Addiction during the COVID-19 pandemic

Jason Sheirs
Author / Jason Shiers / Dip. Psych MBACP

a man feeling lost

Addiction rates are on the rise during the COVID-19 pandemic, how can individuals take steps to look after their mental health during times of anxiety and stress?

June 26 marked the 34th annual International Day Against Drug Abuse and Illicit Trafficking (, a day supported each year by individuals, communities and organisations worldwide in an attempt to raise awareness around the major problem illicit drugs represent to our society. On the homefront, health groups and addiction treatment centres have reported a worrying increase in drug use, substance abuse and addiction since the beginning of the pandemic and the subsequent lockdowns in the UK.

The COVID-19 pandemic has added strain to the healthcare system in the UK, especially during surges in infection, this added strain has left communities without usual addiction services or mental health services to meet the needs of patients with addictions, this, in turn, has led to an increase in relapse addictions, mental health issues and new substance use disorders. Many new addicts may also be in denial and not seek treatment timeously.

As of May 2021, the general guideline released by the Public Health in England for commissioners and providers of services for people who use drugs or alcohol states:
“It is important that drug and alcohol services remain open and operating as they protect vulnerable people who are at greater risk from COVID-19 and help reduce the burden on other healthcare services. People who misuse or are dependent on drugs and alcohol may be at increased risk of becoming infected, and infecting others, with COVID-19. They may also be more vulnerable to poor health outcomes due to underlying physical and mental health conditions, which may have worsened due to the pandemic.”

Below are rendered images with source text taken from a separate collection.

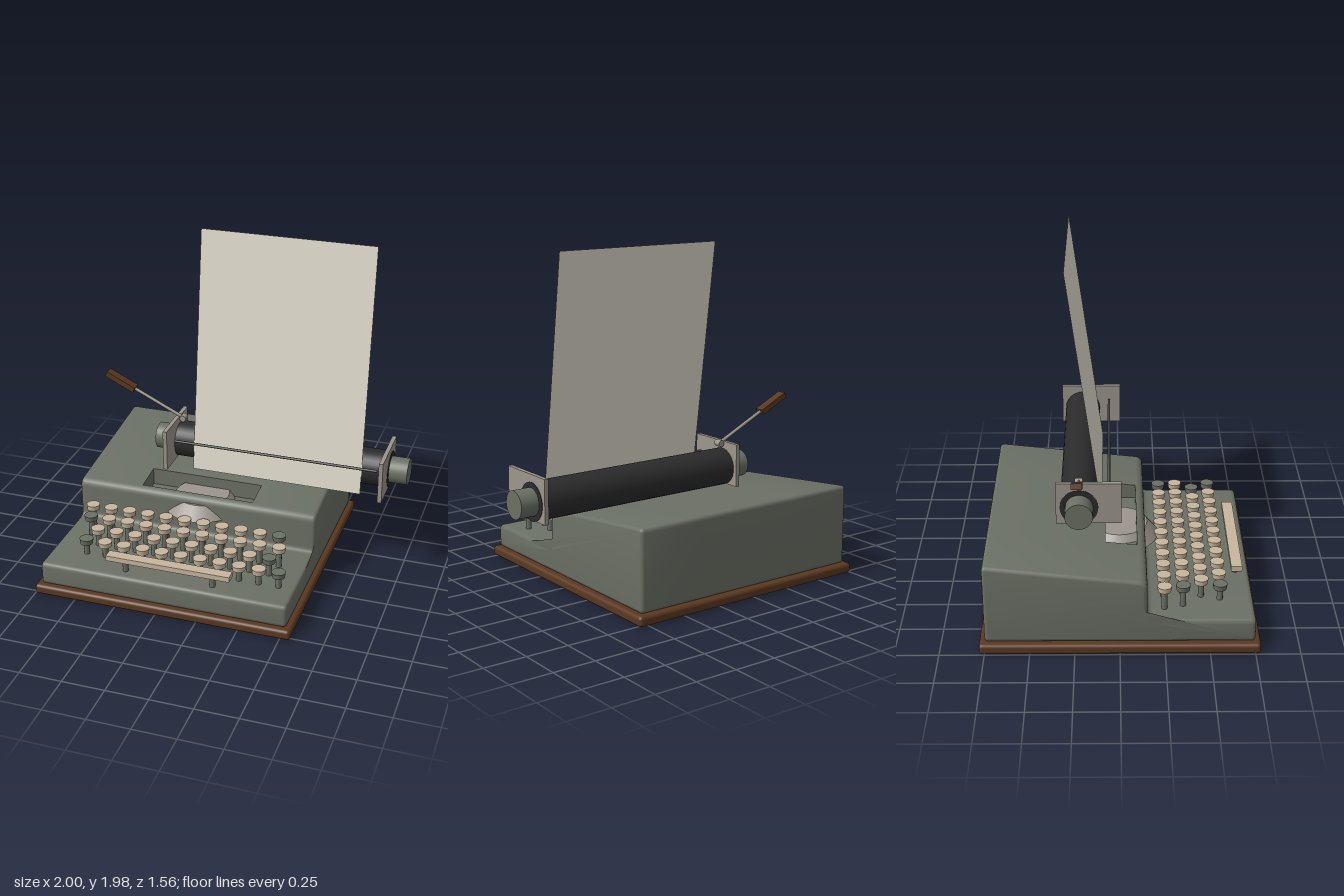
import * as THREE from 'three';
import { toCreasedNormals } from 'three/addons/utils/BufferGeometryUtils.js';
import { RoundedBoxGeometry } from 'three/addons/geometries/RoundedBoxGeometry.js';

const material = (name, color, extra = {}) => {
  const m = new THREE.MeshStandardMaterial({ color, ...extra });
  m.name = name;
  return m;
};

// Height of the sloping top cover at depth z
const coverY = (z) => 0.44 + (0.15 - z) / 9;
const SLOT = { x0: -0.57, x1: 0.13, z0: -0.08, z1: 0.1, floor: 0.36 };

// Closed shape from [x, y, cornerRadius] points
function roundedShape(points) {
  const shape = new THREE.Shape();
  points.forEach(([x, y, r], i) => {
    const p = new THREE.Vector2(x, y);
    const toward = ([nx, ny]) => new THREE.Vector2(nx, ny).sub(p).setLength(r).add(p);
    const a = toward(points.at(i - 1));
    const b = toward(points[(i + 1) % points.length]);
    if (i === 0) shape.moveTo(a.x, a.y);
    else shape.lineTo(a.x, a.y);
    if (r > 0) shape.quadraticCurveTo(x, y, b.x, b.y);
  });
  shape.closePath();
  return shape;
}

// Side profile swept across the width, with an opening cut in the top cover
function bodyGeometry() {
  const bevel = 0.02, right = 0.53, depth = 1.455;
  const shape = roundedShape([
    [0.75, 0.06, 0.025], [0.75, 0.2, 0.03], [0.15, 0.2, 0.035], [0.15, 0.44, 0.045],
    [SLOT.z1, coverY(SLOT.z1), 0], [SLOT.z0, coverY(SLOT.z0), 0],
    [-0.75, 0.54, 0.03], [-0.75, 0.06, 0.025],
  ]);
  const geo = new THREE.ExtrudeGeometry(shape, {
    depth, steps: 3, curveSegments: 6,
    bevelSize: bevel, bevelThickness: bevel, bevelOffset: -bevel, bevelSegments: 3,
  });
  geo.rotateY(-Math.PI / 2).translate(right - bevel, 0, 0);

  // Slide the inner sweep stations to the ends of the opening, then drop its faces
  const pos = geo.attributes.position;
  const near = (a, b) => Math.abs(a - b) < 0.002;
  const first = right - bevel - depth / 3, second = first - depth / 3;
  for (let i = 0; i < pos.count; i++) {
    if (near(pos.getX(i), first)) pos.setX(i, SLOT.x1);
    else if (near(pos.getX(i), second)) pos.setX(i, SLOT.x0);
  }
  const e = 0.001;
  const inSlot = (i) => pos.getY(i) > 0.4 &&
    pos.getX(i) > SLOT.x0 - e && pos.getX(i) < SLOT.x1 + e &&
    pos.getZ(i) > SLOT.z0 - e && pos.getZ(i) < SLOT.z1 + e;
  const kept = [];
  for (let i = 0; i < pos.count; i += 3) {
    if (inSlot(i) && inSlot(i + 1) && inSlot(i + 2)) continue;
    for (let j = i; j < i + 3; j++) kept.push(pos.getX(j), pos.getY(j), pos.getZ(j));
  }
  const out = new THREE.BufferGeometry();
  out.setAttribute('position', new THREE.Float32BufferAttribute(kept, 3));
  return toCreasedNormals(out, 0.6);
}

// Inward-facing box whose rim follows the sloping cover
function slotGeometry() {
  const { x0, x1, z0, z1, floor } = SLOT;
  const geo = new THREE.BoxGeometry(x1 - x0, 0.1, z1 - z0);
  geo.scale(-1, 1, 1).translate((x0 + x1) / 2, 0, (z0 + z1) / 2);
  const pos = geo.attributes.position;
  for (let i = 0; i < pos.count; i++) {
    pos.setY(i, pos.getY(i) > 0 ? coverY(pos.getZ(i)) : floor);
  }
  geo.computeVertexNormals();
  return geo;
}

export function createModel() {
  const model = new THREE.Group();
  model.name = 'typewriter';

  const paint = material('green grey paint', 0x6b7065);
  const wood = material('brown wood', 0x5a3820);
  const rubber = material('black rubber', 0x2b2b2c);
  const metal = material('pale metal', 0x9b958c);
  const steel = material('dark steel', 0x4c4c4a);
  const ivory = material('ivory keys', 0xc8b69e);
  const paperMat = material('paper', 0xe0dccd, { side: THREE.DoubleSide });

  const add = (name, geo, mat, x = 0, y = 0, z = 0, parent = model) => {
    const mesh = new THREE.Mesh(geo, mat);
    mesh.name = name;
    mesh.position.set(x, y, z);
    parent.add(mesh);
    return mesh;
  };
  const box = (w, h, d) => new THREE.BoxGeometry(w, h, d);
  const rodX = (r, length, sides = 32) =>
    new THREE.CylinderGeometry(r, r, length, sides).rotateZ(Math.PI / 2);

  // Base and housing
  add('base', new RoundedBoxGeometry(1.56, 0.06, 1.56, 3, 0.02), wood, -0.22, 0.03, 0);
  add('body', bodyGeometry(), paint);
  add('typeSlot', slotGeometry(), paint);
  add('typeBasket', new THREE.CylinderGeometry(0.165, 0.23, 0.08, 24), metal, -0.22, 0.36, 0);

  // Keyboard: rows of [first x, count, z, cap top, dark key positions]
  const keyboard = new THREE.Group();
  keyboard.name = 'keyboard';
  model.add(keyboard);
  const pitch = 0.118, capHeight = 0.032;
  const capGeo = new THREE.CylinderGeometry(0.041, 0.037, capHeight, 20);
  const stem = (x, z, top) => add('keyStem',
    new THREE.CylinderGeometry(0.017, 0.017, top - 0.19, 10), paint, x, (top + 0.19) / 2, z, keyboard);
  const rows = [
    [-0.84, 11, 0.247, 0.345, [10]],
    [-0.81, 11, 0.352, 0.333, [0]],
    [-0.72, 10, 0.457, 0.318, [9]],
    [-0.75, 11, 0.562, 0.302, [0, 10]],
  ];
  for (const [x0, count, z, top, dark] of rows) {
    for (let i = 0; i < count; i++) {
      const x = x0 + i * pitch;
      add('keyCap', capGeo, dark.includes(i) ? paint : ivory, x, top - capHeight / 2, z, keyboard);
      stem(x, z, top - capHeight);
    }
  }
  add('spaceBar', box(0.75, 0.032, 0.064), ivory, -0.195, 0.281, 0.67, keyboard);
  for (const x of [-0.46, 0.07]) stem(x, 0.67, 0.27);

  // Carriage, built around the platen axis
  const carriage = new THREE.Group();
  carriage.name = 'carriage';
  carriage.position.set(0.21, 0.63, -0.23);
  model.add(carriage);
  add('platen', rodX(0.11, 1.36), rubber, 0, 0, 0, carriage);
  for (const side of [-1, 1]) {
    add('endPlate', box(0.025, 0.255, 0.375), metal, side * 0.665, 0.025, 0.055, carriage);
    add('platenKnob', rodX(0.08, 0.12), paint, side * 0.73, 0, 0, carriage);
  }
  add('paperBail', rodX(0.008, 1.26, 10), steel, 0, 0.062, 0.17, carriage);

  // Paper sheet leaning back over the platen
  const paper = add('paper', new THREE.PlaneGeometry(1.05, Math.hypot(1.48, 0.2)), paperMat, 0.21, 1.24, -0.2);
  paper.rotation.x = -Math.atan2(0.2, 1.48);

  // Carriage return lever, laid out along its own length
  const lever = new THREE.Group();
  lever.name = 'returnLever';
  lever.position.set(-0.42, 0.772, -0.23);
  lever.rotation.z = Math.atan2(0.238, -0.497);
  model.add(lever);
  add('leverPivot', new THREE.CylinderGeometry(0.02, 0.02, 0.045, 16).rotateX(Math.PI / 2), metal, 0, 0, 0, lever);
  add('leverArm', rodX(0.01, 0.38, 12), metal, 0.19, 0, 0, lever);
  add('leverGrip', box(0.2, 0.034, 0.058), wood, 0.45, 0, 0, lever);

  return model;
}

To gauge the impact COVID-19’s pandemic and subsequent lockdowns have had on the mental health of the communities in the UK, we must look at the factors that may be influencing the rise in mental health issues and substance use disorders:

  • Financial strain & Job insecurity – Furloughed workers reported an increase in drinking according to the Drinkaware press release – 35% of surveyed workers had increased drinking habits.
  • Relapse, people in addiction recovery are at increased risk of using drugs or alcohol when they are unable to access the normal treatment services they have in the past and previous triggers are exaggerated due to the unprecedented stress of the pandemic.
  • Health Issues – Increased risk of infection from COVID-19 due to substance abuse habits, being diagnosed with COVID-19 or having recovered from an infection.
  • Pre-existing mental health issues that are left untreated or unmedicated due to quarantine and isolation or restricted access to healthcare services
  • Anxiety – addictive substances and behaviours such as alcohol, drugs or gambling, provide temporary relief through activation in the reward centres of the brain
  • Isolation through imposed lockdowns, from friends, family and loved ones
  • Boredom
  • Loneliness
  • Fear

supporting each other

Support groups or mutual aid groups such as Alcoholics Anonymous, Narcotics Anonymous, community and church groups have had to change their support strategies – meetings, where possible, have been offered online to try to keep up a continuation of recovery treatment for people with addictions. For some people, this has been great but others have found the change difficult and relapse rates have risen in the UK ( &

The COVID-19 pandemic and the enforced lockdowns have shown the otherwise hidden behavioural addictions amongst teens and young adults, isolation, loss of job or schooling, financial burden, stress, depression, anxiety, phobia and lastly availability of plenty of leisure time altogether has provided fertile ground in which behavioural addictions can start growing relentlessly, there has been a marked increase in internet usage, particularly to access pornographic and gaming websites, there has also been an increase in online shopping for non-essentials or pleasure items. (

The long term effects have been hard to determine as the behavioural addictions that have arisen during this pandemic and the three lockdowns in the UK may be felt for years to come, causing a vicious cycle that starts with stress, depression, social isolation, anxiety, excess leisure time with cheap internet leading to a surge of behavioural addictions which in turn results in mood changes, irritability, anxiety and stress only to hold firmly the initiators and sequential ignition of this vicious cascade with lingering aftermath.
If you are concerned about your or a loved ones drinking or substance use habits, we encourage you to

  • Stay connected and reach out to mental health organisations and online support groups.
  • Stay in touch online or over your phone with family and loved ones if in isolation or quarantine
  • Be kind to yourself and your loved ones, remember this is a difficult time for everyone
  • Being stuck at home doesn’t mean that you have to stay behind your computer, on social media, working or gaming constantly etc, build some structure to your life, develop healthy routines and habits.